A Singaporean investor recently made waves in the art world when he spent a record-breaking SGD 93 million (USD 69 million) worth of cryptocurrency on a digital art piece.
The piece was sold in the form of a non-fungible token (NFT), which is a unique cryptographic token that exists on the Ethereum blockchain. However, since each NFT is unique, it cannot be traded or exchanged at equivalency. Therefore, digital tokens can be thought of as certificates of ownership for virtual or physical assets.
Each NFT has a unique identification code and metadata that distinguishes one from another, which differs from other forms of currencies. For example, one bitcoin is always equal in value to another bitcoin. Similarly, a single unit of ether is always equal to another unit.
Anyone can “tokenize” their work to sell as an NFT, and the interest to do so has been fueled by million-dollar sales hitting the headlines. For example, an animated gif of Nyan Cat—a 2011 meme of a flying pop-tart cat—sold for more than USD 500,000.
Most recently, digital clothing has been making waves in the NFT space, as something that consumers can purchase as well. According to digital fashion startup Republiqe, its digital clothing allows consumers to “look amazing without leaving the comfort of their homes” by imagining that they are their own “real-life avatar.”
Customers purchase digital clothes the same way they would buy apparel online, but with an added step. After selecting the garment that they would like to purchase, they will be required to upload an image of themselves.
Republiqe’s digital tailoring team then fits the customer’s new, fully sustainable, ethically produced, digital garment over their image. The image is then sent back to the customer, ready to share on social media in less than 72 hours.
In terms of cost, price points at Republiqe are similar to that of mainstream fashion brands. A long printed blazer will set a shopper back GBP 40 (USD 55), while an oversized t-shirt sells for GBP 20 (USD 28).
Republiqe founder James Gaubert has over 20 years of experience in the luxury fashion industry and has worked with brands like Chanel, LVMH, and Burberry. He decided to capitalize on his knowledge in luxury fashion to start Republiqe on three core pillars—creativity, technology, and sustainability.
“We wanted to challenge and disrupt the fashion industry, similar to what Elon Musk and Tesla have done to the automotive industry.
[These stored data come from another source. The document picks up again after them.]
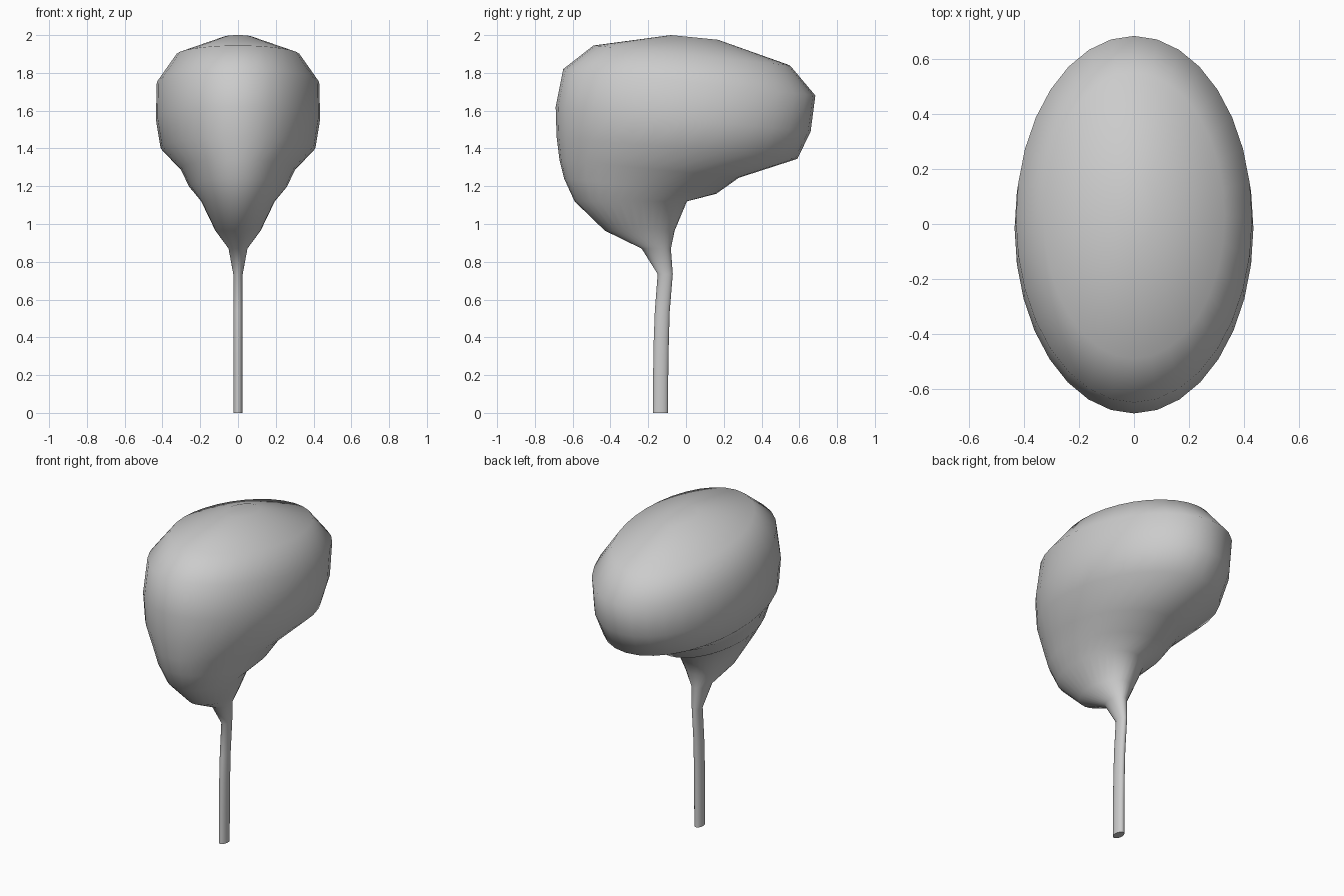
import bpy, bmesh, math

cube = bpy.data.objects.get("Cube")
if cube:
    bpy.data.objects.remove(cube)

# One plain grey for the whole body
grey = bpy.data.materials.new("plain grey")
grey.use_nodes = True
colour = (0.6, 0.6, 0.6, 1)
grey.diffuse_color = colour
grey.node_tree.nodes["Principled BSDF"].inputs["Base Color"].default_value = colour

SIDES = 32

# Tilted oval sections: front y, front z, back y, back z, half width
sections = [
    (-.175, 0, -.095, 0, .025),          # stem
    (-.174, .2, -.094, .2, .025),
    (-.171, .38, -.091, .38, .025),
    (-.165, .54, -.086, .54, .025),
    (-.15, .735, -.07, .735, .025),
    (-.235, .87, -.08, .87, .05),        # neck flare
    (-.43, .965, -.06, .965, .12),
    (-.59, 1.12, .005, 1.12, .195),
    (-.645, 1.24, .16, 1.16, .26),       # underside of head
    (-.67, 1.34, .28, 1.245, .305),
    (-.685, 1.46, .59, 1.345, .41),
    (-.69, 1.62, .66, 1.49, .435),       # widest part
    (-.65, 1.82, .685, 1.68, .43),
    (-.49, 1.945, .55, 1.84, .33),       # shallow crown
    (-.08, 2.0, .17, 1.975, .08),
]


def add_ring(bm, y0, z0, y1, z1, half_width):
    ring = []
    for i in range(SIDES):
        a = math.tau * i / SIDES
        t = (1 - math.cos(a)) / 2
        ring.append(bm.verts.new((half_width * math.sin(a),
                                  y0 + (y1 - y0) * t,
                                  z0 + (z1 - z0) * t)))
    return ring


# Loft stem and head as one continuous skin
bm = bmesh.new()
rings = [add_ring(bm, *s) for s in sections]
for low, high in zip(rings, rings[1:]):
    for i in range(SIDES):
        j = (i + 1) % SIDES
        bm.faces.new((low[i], low[j], high[j], high[i]))
bm.faces.new(rings[0])
bm.faces.new(rings[-1])
bmesh.ops.recalc_face_normals(bm, faces=bm.faces)

mesh = bpy.data.meshes.new("stem_and_head")
bm.to_mesh(mesh)
bm.free()
mesh.materials.append(grey)
body = bpy.data.objects.new("stem_and_head", mesh)
bpy.context.collection.objects.link(body)

# Smooth skin with a sharp cut at the foot of the stem
bpy.ops.object.select_all(action='DESELECT')
body.select_set(True)
bpy.context.view_layer.objects.active = body
bpy.ops.object.shade_smooth_by_angle(angle=math.radians(80))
I have seen firsthand the damage that is being caused to our planet by the fashion industry, along with unethical production, and this made me want to make a difference,” Gaubert told Vulcan Post.
As a fully digital brand, Republiqe does not have long manufacturing lead times, which enables the brand to be more agile and create garments off the cuff in response to social events and “moments that matter.”
It also does not operate within the usual confines of seasons that traditional brands operate around. “Our role is to constantly listen to, and understand our consumers, to create clothing around events that matter to them. For example, we have an Earth Day microcapsule, a Pride collection, and more,” said Gaubert.
Furthermore, another factor that sets Republiqe apart is that it is not limited by the types of fabrics and materials it can use, and the team’s creativity can flow freely. For example, a customer can have a fully diamond-encrusted garment and yet not have to pay a hefty sum.
The future of fashion?
According to James, the response to his digital clothes has been positive so far, and the team has sold over 500 garments within the first six months. He acknowledged that though the number might not seem significant for some, he considers it a huge success as digital fashion is a completely new space.
He believes that the future of fashion is digital. Even though there will always be a need for physical clothes, looking good on social media is extremely important to Gen Z consumers, who are keen on building an online personality.
Thus, Republiqe and other digital fashion brands provide Gen Z consumers with outfits they might not typically wear in real life, which James thinks will become more important in the future. “I expect to see a significant shift in spending over the coming years from physical to digital. The possibilities are endless,” he said.
There is still a long way to educate both manufacturers and consumers, but big brands like Moschino are already dipping their toes into the digital space.
It gives Gaubert the confidence that he is “on the cusp of something very big.”
This article was originally published by Vulcan Post.